  1. Haha she totally worded that rather rudely, I think. Eff French – bet you took something far cooler that year. 😉

  2. I can’t believe they turn students down from this!! I studied Spanish, and it was just start at the bottom and work your way up kind of thing. Sure, if I didn’t pass the first one I couldn’t move on, but they never restricted anyone from starting. What a snatch, I hope she spills chocolate croissants on her white clothes forever.

    1. That is a terrible thing to say, Brittany. Imagine if she was wearing those white clothes at a later stage and had chocolate crumbs left on that. She’d have an instant sweet treat.

      You disgust me.

  3. Aww poor high school Arman! Whatever though, Asia is better than France anyways (actually not really, France is like my all time favourite country but I’m trying to make you feel better lol). This salmon looks awesome!

  4. Ferme la bouche! Dumb teacher. I for one, could read and write French fairly well but my pronunciation was dreadful. Who would have got along better in France? You, of course. Speaking the language is so much more important than being able to correctly compose an essay. I highly doubt you would be barred entry to the Eiffel Tower if you failed to hand in an essay. If anyone wants to send me to Paris to test this theory I will happily comply.
    I took French in high school but the first year the school could not afford a french teacher so they had the Spanish teacher, Mr. Rollalazo, teach French 1. Needless to say, we all spoke French with a Spanish accent. 🙂 I do wish I had kept up with my studies following graduation but, alas, much of my former knowledge has gone by the wayside. C’est la vie!
    I have been craving salmon lately. In fact, I am trying to figure out how to telepathically get my mom to select salmon as our Christmas dinner. So, celebrate away!

    1. Hahaha ferme la bouche! You ferme la bouche!

      I hope you try this recipe out- It would be une fantastique Christmas dish 😉

  5. THIS FRENCH GIRL LOVES HER SALMON… ESPECIALLY ASIAN STYLE!!! The French and their snooty pretentious ways can SUCK IT! LOL!! Lets celebrate with salmon mon ami!

      1. Genevieve Germaine Dubois – that’s my name. If that doesn’t scream French, then I don’t live on Earth. LOL!!!!

  6. You stubborn goat, you.

    I still need to finish my Rosetta Stone french…I’ll get around to it eventually, I swear. And you have to have a decent accent when you use that thing otherwise it won’t pick up that you’re saying the word correctly. The first few lessons I was ready to throw my laptop out the damn window.

    1. Excuse me. A stubborn goat is accurate.

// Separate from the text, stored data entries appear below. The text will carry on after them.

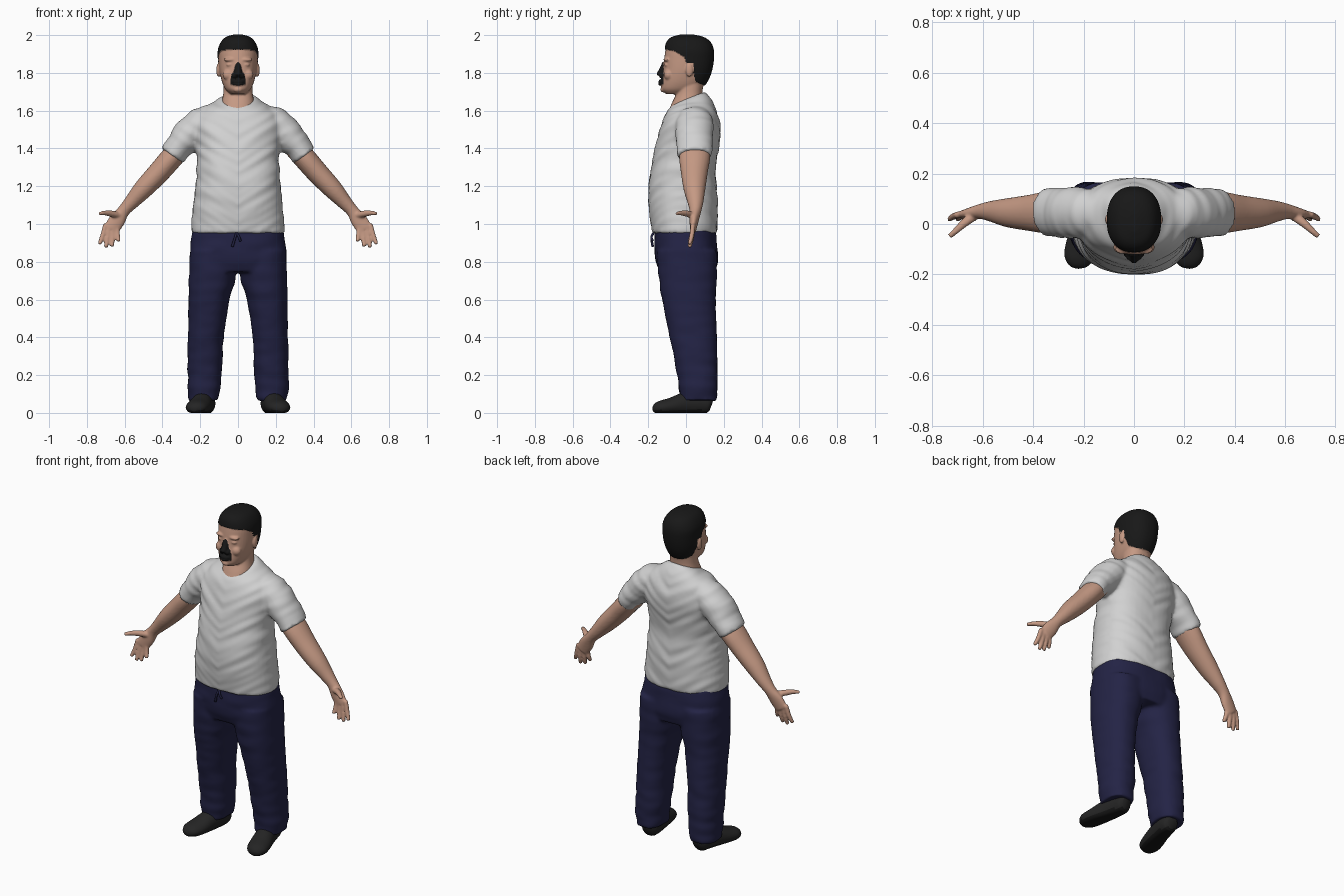
import bpy, bmesh, math
from mathutils import Vector, Matrix, noise

if "Cube" in bpy.data.objects:
    bpy.data.objects.remove(bpy.data.objects["Cube"])


def material(name, r, g, b):
    m = bpy.data.materials.new(name)
    m.use_nodes = True
    m.diffuse_color = (r, g, b, 1)
    node = m.node_tree.nodes["Principled BSDF"]
    node.inputs["Base Color"].default_value = (r, g, b, 1)
    node.inputs["Roughness"].default_value = 0.8
    return m


SKIN = material("skin", 0.56, 0.32, 0.23)
SHIRT = material("light_grey_cotton", 0.64, 0.64, 0.64)
NAVY = material("navy_cloth", 0.017, 0.017, 0.06)
HAIR = material("black_hair", 0.009, 0.009, 0.009)
SHOE = material("charcoal_shoe", 0.018, 0.018, 0.018)
SOLE = material("black_sole", 0.008, 0.008, 0.008)


def spline(rows, steps=5):
    """Catmull-Rom interpolation of number rows."""
    out = []
    last = len(rows) - 1
    for i in range(last):
        a, b, c, d = (rows[max(0, min(last, i + k))] for k in (-1, 0, 1, 2))
        for s in range(steps):
            t = s / steps
            out.append([q + 0.5 * t * (r - p + t * (2*p - 5*q + 4*r - w + t * (3*(q - r) + w - p)))
                        for p, q, r, w in zip(a, b, c, d)])
    return out + [list(rows[-1])]


def loft(bm, rings):
    loops = [[bm.verts.new(p) for p in ring] for ring in rings]
    n = len(loops[0])
    for lo, hi in zip(loops, loops[1:]):
        for i in range(n):
            j = (i + 1) % n
            bm.faces.new((lo[i], lo[j], hi[j], hi[i]))
    bm.faces.new(loops[0])
    bm.faces.new(loops[-1])


def oval(n=40, power=2.3):
    for i in range(n):
        a = math.tau * i / n
        c, s = math.cos(a), math.sin(a)
        yield (math.copysign(abs(c) ** (2 / power), c),
               math.copysign(abs(s) ** (2 / power), s))


def body(bm, rows, side=1, power=2.3):
    """Upright loft; row = z, centre x, front y, back y, half width, tilt."""
    rings = []
    for z, x, yf, yb, hw, tilt in spline(rows):
        ry = (yb - yf) / 2
        rings.append([(side * (x + hw * u), (yf + yb) / 2 + ry * v, z + tilt * ry * v)
                      for u, v in oval(power=power)])
    loft(bm, rings)


def tube(bm, rows, side=1, hint=(0, 1, 0), floor=-1):
    """Loft along a path; row = x, y, z, width radius, radius along hint."""
    rows = spline(rows)
    rings = []
    for i, row in enumerate(rows):
        a, b = rows[max(i - 1, 0)], rows[min(i + 1, len(rows) - 1)]
        t = (Vector(b[:3]) - Vector(a[:3])).normalized()
        u = t.cross(Vector(hint)).normalized()
        v = u.cross(t)
        pts = [Vector(row[:3]) + u * (row[3] * c) + v * (row[4] * s) for c, s in oval(24, 2)]
        rings.append([(side * p.x, p.y, max(p.z, floor)) for p in pts])
    loft(bm, rings)


def blob(bm, centre, size):
    bmesh.ops.create_uvsphere(bm, u_segments=20, v_segments=12, radius=1,
                              matrix=Matrix.Translation(centre) @ Matrix.Diagonal((*size, 1)))


def finish(name, bm, mats, voxel=0, folds=None, rule=None):
    """Fuse the pieces into one skin, add cloth folds, colour and smooth."""
    bmesh.ops.recalc_face_normals(bm, faces=bm.faces[:])
    mesh = bpy.data.meshes.new(name)
    bm.to_mesh(mesh)
    bm.free()
    ob = bpy.data.objects.new(name, mesh)
    bpy.context.collection.objects.link(ob)
    if voxel:
        fuse = ob.modifiers.new("fuse", 'REMESH')
        fuse.mode = 'VOXEL'
        fuse.voxel_size = voxel
        soften = ob.modifiers.new("soften", 'SMOOTH')
        soften.iterations = 4
        graph = bpy.context.evaluated_depsgraph_get()
        mesh = bpy.data.meshes.new_from_object(ob.evaluated_get(graph))
        ob.modifiers.clear()
        ob.data = mesh
        mesh.name = name
    if folds:
        moves = [v.normal * folds(v.co) for v in mesh.vertices]
        for v, m in zip(mesh.vertices, moves):
            v.co += m
    for m in mats:
        mesh.materials.append(m)
    for p in mesh.polygons:
        p.use_smooth = True
        if rule:
            p.material_index = rule(p.center)
    return ob


# Shirt: torso with a scooped collar, and two sleeves
bm = bmesh.new()
body(bm, [(0.95, 0, -.18, .163, .248, 0), (1.0, 0, -.187, .167, .246, 0),
          (1.1, 0, -.198, .168, .238, 0), (1.2, 0, -.198, .163, .226, 0),
          (1.3, 0, -.184, .158, .218, 0), (1.4, 0, -.164, .172, .22, 0),
          (1.5, 0, -.14, .184, .235, 0), (1.57, 0, -.118, .17, .22, .05),
          (1.62, 0, -.097, .148, .17, .15), (1.65, 0, -.08, .12, .12, .3),
          (1.665, 0, -.068, .1, .088, .42)])
for side in (1, -1):
    tube(bm, [(.1, .045, 1.58, .06, .08), (.2, .045, 1.53, .085, .1), (.27, .045, 1.46, .085, .1),
              (.315, .045, 1.41, .073, .098), (.35, .045, 1.362, .067, .093)], side)


def shirt_folds(p):
    drop = p.z - 0.6 * abs(p.x)
    return 0.007 * noise.noise(Vector((p.x * 5, p.y * 5, drop * 22)))


finish("shirt", bm, [SHIRT], 0.011, shirt_folds)

# Trousers: hips and two straight legs
bm = bmesh.new()
body(bm, [(.99, 0, -.16, .148, .232, 0), (.95, 0, -.165, .16, .243, 0), (.88, 0, -.167, .166, .253, 0),
          (.8, 0, -.158, .168, .256, 0), (.745, 0, -.14, .155, .24, 0)], power=2.5)
for side in (1, -1):
    body(bm, [(.86, .127, -.155, .165, .128, 0), (.7, .138, -.142, .162, .122, 0),
              (.6, .154, -.126, .157, .108, 0), (.4, .17, -.086, .162, .094, 0),
              (.2, .177, -.046, .167, .091, 0), (.065, .181, -.032, .163, .08, 0)], side)


def trouser_folds(p):
    amount = 0.004 + 0.006 * max(0, 0.5 - p.z)
    return amount * noise.noise(Vector((p.x * 8, p.y * 8, p.z * 18)))


finish("trousers", bm, [NAVY], 0.011, trouser_folds)

# Drawstring hanging at the waist
bm = bmesh.new()
for x, low in ((-.03, .88), (.012, .91)):
    tube(bm, [(-.008, -.17, .955, .006, .006), (x / 2, -.183, .93, .006, .006), (x, -.176, low, .007, .007)])
finish("drawstring", bm, [NAVY])

for side, label in ((1, "left"), (-1, "right")):
    # Arm, palm, four fingers and thumb
    bm = bmesh.new()
    tube(bm, [(.26, .05, 1.45, .055, .07), (.345, .046, 1.358, .06, .082), (.42, .044, 1.272, .058, .071),
              (.5, .045, 1.187, .052, .058), (.56, .05, 1.12, .04, .043), (.605, .05, 1.07, .033, .031),
              (.64, .043, 1.02, .043, .024), (.672, .037, .972, .041, .017)], side)
    for knuckle, tip in (((.70, .98), (.734, .893)), ((.682, .975), (.7, .876)),
                         ((.662, .968), (.667, .881)), ((.642, .968), (.632, .908))):
        (ax, az), (bx, bz) = knuckle, tip
        tube(bm, [(ax, .037, az + .02, .013, .013), ((ax + bx) / 2, .03, (az + bz) / 2, .013, .013),
                  (bx, .018, bz, .01, .01)], side)
    tube(bm, [(.625, .04, 1.045, .02, .016), (.672, .005, 1.055, .017, .017),
              (.705, -.025, 1.058, .013, .013), (.733, -.05, 1.054, .01, .01)], side, (0, 0, 1))
    finish(label + "_arm", bm, [SKIN], 0.006)

    # Shoe turned slightly outwards, with a darker sole
    bm = bmesh.new()
    tube(bm, [(.165, .132, .04, .028, .035), (.167, .115, .045, .045, .05), (.172, .07, .05, .052, .06),
              (.187, 0, .048, .055, .062), (.207, -.08, .035, .062, .045), (.222, -.135, .028, .057, .036),
              (.23, -.162, .022, .038, .025), (.233, -.174, .02, .015, .012)], side, (0, 0, 1), 0)
    finish(label + "_shoe", bm, [SHOE, SOLE], rule=lambda c: int(c.z < 0.014))

# Head and neck with facial features
bm = bmesh.new()
body(bm, [(1.58, 0, -.1, .09, .09, 0), (1.64, 0, -.075, .09, .086, 0), (1.7, 0, -.05, .087, .077, 0),
          (1.78, 0, -.05, .1, .075, 0)])
body(bm, [(1.688, 0, -.105, .03, .04, 0), (1.71, 0, -.128, .07, .064, 0), (1.74, 0, -.13, .1, .08, 0),
          (1.78, 0, -.126, .122, .092, 0), (1.82, 0, -.12, .135, .099, 0), (1.87, 0, -.116, .143, .102, 0),
          (1.92, 0, -.109, .143, .102, 0), (1.96, 0, -.1, .127, .087, 0), (1.985, 0, -.075, .093, .063, 0),
          (1.998, 0, -.03, .04, .022, 0)])
tube(bm, [(0, -.108, 1.855, .012, .012), (0, -.125, 1.815, .013, .013), (0, -.14, 1.787, .016, .014)])
for z, width in ((1.754, .03), (1.739, .026)):
    blob(bm, (0, -.126, z), (width, .016, .008))
blob(bm, (0, -.118, 1.712), (.026, .018, .016))
for s in (1, -1):
    blob(bm, (s * .017, -.124, 1.785), (.013, .016, .01))
    blob(bm, (s * .042, -.1, 1.87), (.034, .02, .011))
    blob(bm, (s * .042, -.102, 1.843), (.02, .014, .009))
    blob(bm, (s * .05, -.092, 1.79), (.032, .026, .03))
    blob(bm, (s * .104, .018, 1.815), (.011, .02, .036))

# Short hair: everything above a hairline running from brow to nape
LINE = [(-.12, 1.925), (-.06, 1.915), (-.01, 1.885), (.01, 1.83), (.04, 1.8), (.05, 1.755), (.09, 1.735)]


def is_hair(p):
    ear = abs(p.x) > 0.103 and p.y < 0.04 and p.z < 1.855
    level = LINE[-1][1]
    for (y0, z0), (y1, z1) in zip(LINE, LINE[1:]):
        if y0 <= p.y < y1:
            level = z0 + (z1 - z0) * (p.y - y0) / (y1 - y0)
    return int(p.z > level and not ear)


finish("head", bm, [SKIN, HAIR], 0.005, lambda p: 0.005 * is_hair(p), is_hair)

      That’s right!!!! I remember you starting this a while back and it was also your monthly goal. What happened, huh 😉

  7. I took 6 years of French and had the WORST accent ever. I could have used your mad skillz 😉 Salmon sounds fab – pinning!

  8. I wanted to take French in high school but it wasn’t offered so I took Spanish instead and continued on with Spanish in college. Sadly today I remember very little of it. 🙁

    The salmon looks delicious!

  9. hehe…loved your story! In high school I took Spanish and Latin – problem is, I can barely remember any of it at this point. If you don’t use it, you lose it!

    Love this salmon! It’s funny because just last night, I was telling Justin we should make salmon this weekend. Good timing!

  10. Mmm I love salmon. I totally thought about using the translation sites, but I was warned against them and didn’t want to get in trouble. I was a bit of a goody goody as a student.

  11. I saw this on Instagram this morning while riding the train and I wanted to faceplant into my phone. I love salmon and the way you presented it….just, WOW.

  12. Bon app—I love you, you stubborn goat you! I took Spanish but I’d take this sexy salmon over tacos any day.